Who out there has had the experience of a comfortable OWB holster that fits their CCW just right and dreads having to find a similar fitting holster that will be comfortable to wear tuckable IWB for those times when sloppy can't be worn? Last week my hand slowly would have gone up.

Here's some background... Yes, I admit I'm a cheapskate. I know that a good quality holster is worth the money, but I also enjoy ingenuity and saving hard earned money. Several weeks back I had purchased a Don Hume 721 open top OWB that I really like. It's a high-ride, well made, good fitting holster. I like it and have worn it numerous times, but it being a high-ride to pull the weapon up so that the cover garment doesn't have to be below your butt it's not very comfortable while sitting as it jabs my back while I drive. I drive a lot. I've been reading posts for some time and have seen all the recommendations for a comfortable quality IWB holster. Most of which will send you back $70 - $1?? Those typically recommended have multiple connection points to the belt and ride pretty low for comfort and concealment and are made in both leather and/or kydex. The Comp-Tac clip system seems to be vastly popular either in their CTAC or Tucker's Answer so I looked to them for inspiration.

I thought that by using a stiff piece of material, two of Comp-Tac's innovative C-clips and screw together studs I could modify my existing OWB Don Hume pancake holster into a Franken-IWB holster. After perusing a Tandy Leather which I'm very fortunate to work near, they gave me the idea to use instead of a stiff piece of leather a plastic paint bucket for my project. Using sissors I cut up the bucket into the shape I needed, drilled holes for the clips and then screwed them on.

For $20 for the clips which I could always use if I purchase one of Tucker's or Comp-Tac's holsters I think it works pretty well.

Here it is worn.

I wore my "bucket holster" over the weekend and I must say I like it. I nicknamed it that because of the paint bucket I cut up to make it. I can see why folks praise designs like the CTAC and VM2. They spread the weight of the gun along a much larger section of your belt and place it nice and low so that the butt doesn't dig into your back.

The great thing about this setup is that it offers amazing flexibility in gun placement. Where with custom holsters you're fairly limited on the cant of the gun, how low it sits and the width of the clips because once it's made it's made and you can only alter so much. Yes, I know with the CTAC you have some choice in cant and how low it sits because of the adjustability Comp-Tac designed into it, but you're still stuck with a kydex holster for those who prefer leather and what if you wanted the holster with just 5 more degrees of forward cant. Tough luck, you live with what you get.

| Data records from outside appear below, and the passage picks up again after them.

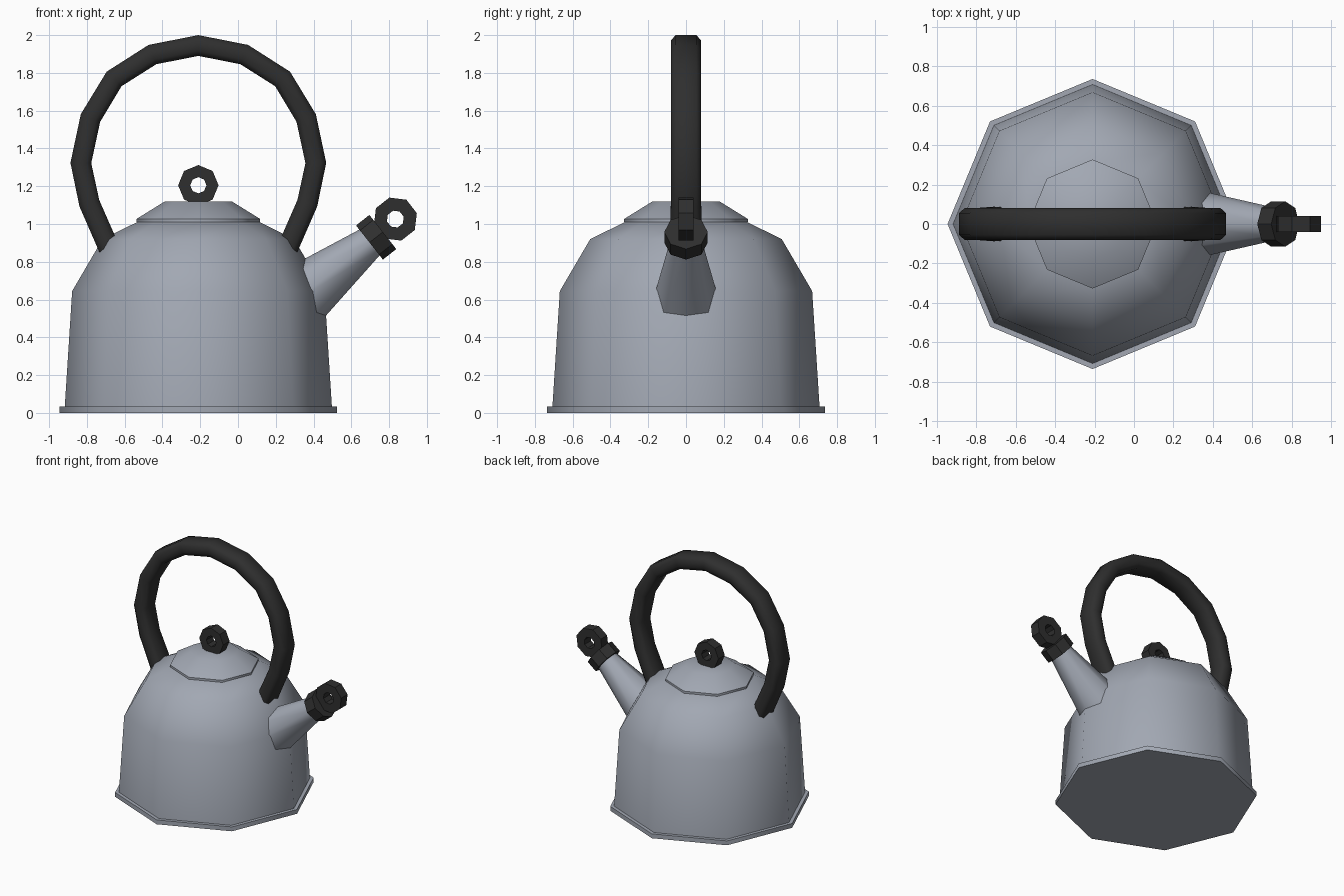
import bpy, bmesh, math
from mathutils import Vector, Matrix

if "Cube" in bpy.data.objects:
    bpy.data.objects.remove(bpy.data.objects["Cube"])

CX = -0.21          # axis of the kettle body
SIDES = 8


def material(name, rgb):
    m = bpy.data.materials.new(name)
    m.diffuse_color = (*rgb, 1)
    m.use_nodes = True
    m.node_tree.nodes["Principled BSDF"].inputs["Base Color"].default_value = m.diffuse_color
    return m


STEEL = material("blue_grey_steel", (0.36, 0.39, 0.45))
BLACK = material("black_plastic", (0.028, 0.028, 0.028))


def finish(name, bm, mat, matrix=Matrix(), smooth_deg=None):
    bmesh.ops.recalc_face_normals(bm, faces=bm.faces)
    if smooth_deg:
        for f in bm.faces:
            f.smooth = True
        for e in bm.edges:
            e.smooth = e.calc_face_angle(0) < math.radians(smooth_deg)
    me = bpy.data.meshes.new(name)
    bm.to_mesh(me)
    bm.free()
    me.materials.append(mat)
    ob = bpy.data.objects.new(name, me)
    ob.matrix_world = matrix
    bpy.context.collection.objects.link(ob)
    return ob


def skin(bm, rings, closed=False):
    """Join rings of points with quads, capping the ends unless closed."""
    vs = [[bm.verts.new(p) for p in r] for r in rings]
    n = len(vs[0])
    pairs = list(zip(vs, vs[1:])) + ([(vs[-1], vs[0])] if closed else [])
    for a, b in pairs:
        for i in range(n):
            j = (i + 1) % n
            bm.faces.new((a[i], a[j], b[j], b[i]))
    if not closed:
        bm.faces.new(vs[0][::-1])
        bm.faces.new(vs[-1])


def lathe(name, profile, mat, matrix, smooth_deg=None, closed=False, turn=0):
    bm = bmesh.new()
    angles = [turn + math.tau * i / SIDES for i in range(SIDES)]
    skin(bm, [[(r * math.cos(a), r * math.sin(a), z) for a in angles]
              for r, z in profile], closed)
    return finish(name, bm, mat, matrix, smooth_deg)


def pull_ring(name, outer, inner, x, z, turn):
    """Upright eight-sided ring with a square section, facing front."""
    t = 0.04
    profile = [(outer, -t), (outer, t), (inner, t), (inner, -t)]
    mat = Matrix.Translation((x, 0, z)) @ Matrix.Rotation(math.pi / 2, 4, 'X')
    return lathe(name, profile, BLACK, mat, None, True, turn)


# Body with base rim, and lid
axis = Matrix.Translation((CX, 0, 0))
lathe("body", [(0.735, 0), (0.735, 0.035), (0.707, 0.035), (0.668, 0.645),
               (0.507, 0.92), (0.32, 1.012)], STEEL, axis, 50)
lathe("lid", [(0.327, 1.01), (0.327, 1.027), (0.18, 1.118)], STEEL, axis, 50)
pull_ring("lid_knob", 0.107, 0.043, CX, 1.205, 0)

# Spout and its cap, along a tilted axis
tilt = Matrix.Translation((0.696, 0, 0.902)) @ Matrix.Rotation(math.radians(51.8), 4, 'Y')
lathe("spout", [(0.176, -0.5), (0.085, 0.01)], STEEL, tilt, 50)
lathe("spout_cap", [(0.115, 0), (0.115, 0.09)], BLACK, tilt)
pull_ring("spout_cap_ring", 0.118, 0.046, 0.833, 1.026, math.radians(22.5 - 7))

# Handle: mirrored arch swept with a flattened eight-sided section
half = [(0.243, 1.897), (0.446, 1.768), (0.571, 1.561),
        (0.622, 1.323), (0.577, 1.11), (0.47, 0.865)]
path = [(-x, z) for x, z in reversed(half)] + [(0, 1.945)] + half
section = [(0.055, 0.055), (0.08, 0.027), (0.08, -0.027), (0.055, -0.055),
           (-0.055, -0.055), (-0.08, -0.027), (-0.08, 0.027), (-0.055, 0.055)]
pts = [Vector((CX + x, 0, z)) for x, z in path]
rings = []
for i, p in enumerate(pts):
    d = (pts[min(i + 1, len(pts) - 1)] - pts[max(i - 1, 0)]).normalized()
    n = Vector((-d.z, 0, d.x))
    wide = 1.1 if i in (0, len(pts) - 1) else 1.0
    rings.append([p + n * v + Vector((0, u * wide, 0)) for u, v in section])
bm = bmesh.new()
skin(bm, rings)
finish("handle", bm, BLACK, Matrix(), 50)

Not so with the bucket holster. If you want it to sit much much lower or have a more extreme cant and the clips are already adjusted as much as possible then go back to the bucket and start cutting. If you're like me and have access to buckets (paint or those 5 gallon Ruco mud ones) then you can experiment to your heart's content.

I wasn't completely satisfied with the first draft of my bucket holster. It didn't offer as much of the grip as I would have liked for a combat grip. I was having to almost shove my hand into my pants. So I went back to my bucket and a new idea on how to angle the gun more and offer more of the grip. Here's what I have now.

It hides as well as any tuckable I've seen (not counting those underwear holsters), though with V-clips it would almost completely disappear.

This is my normal work wear so other than now needing to buy more pants with a larger waistline (which I'd have to do with any IWB) I can now wear my P239 daily!
For those who'd like to do this, to connect the clips to the bucket piece I used these screw posts which are easy to take off and put on ( I've used these things on those cheap nylon holsters in order to customize the fit for particular guns. They also work well as tension screws. Now enjoy!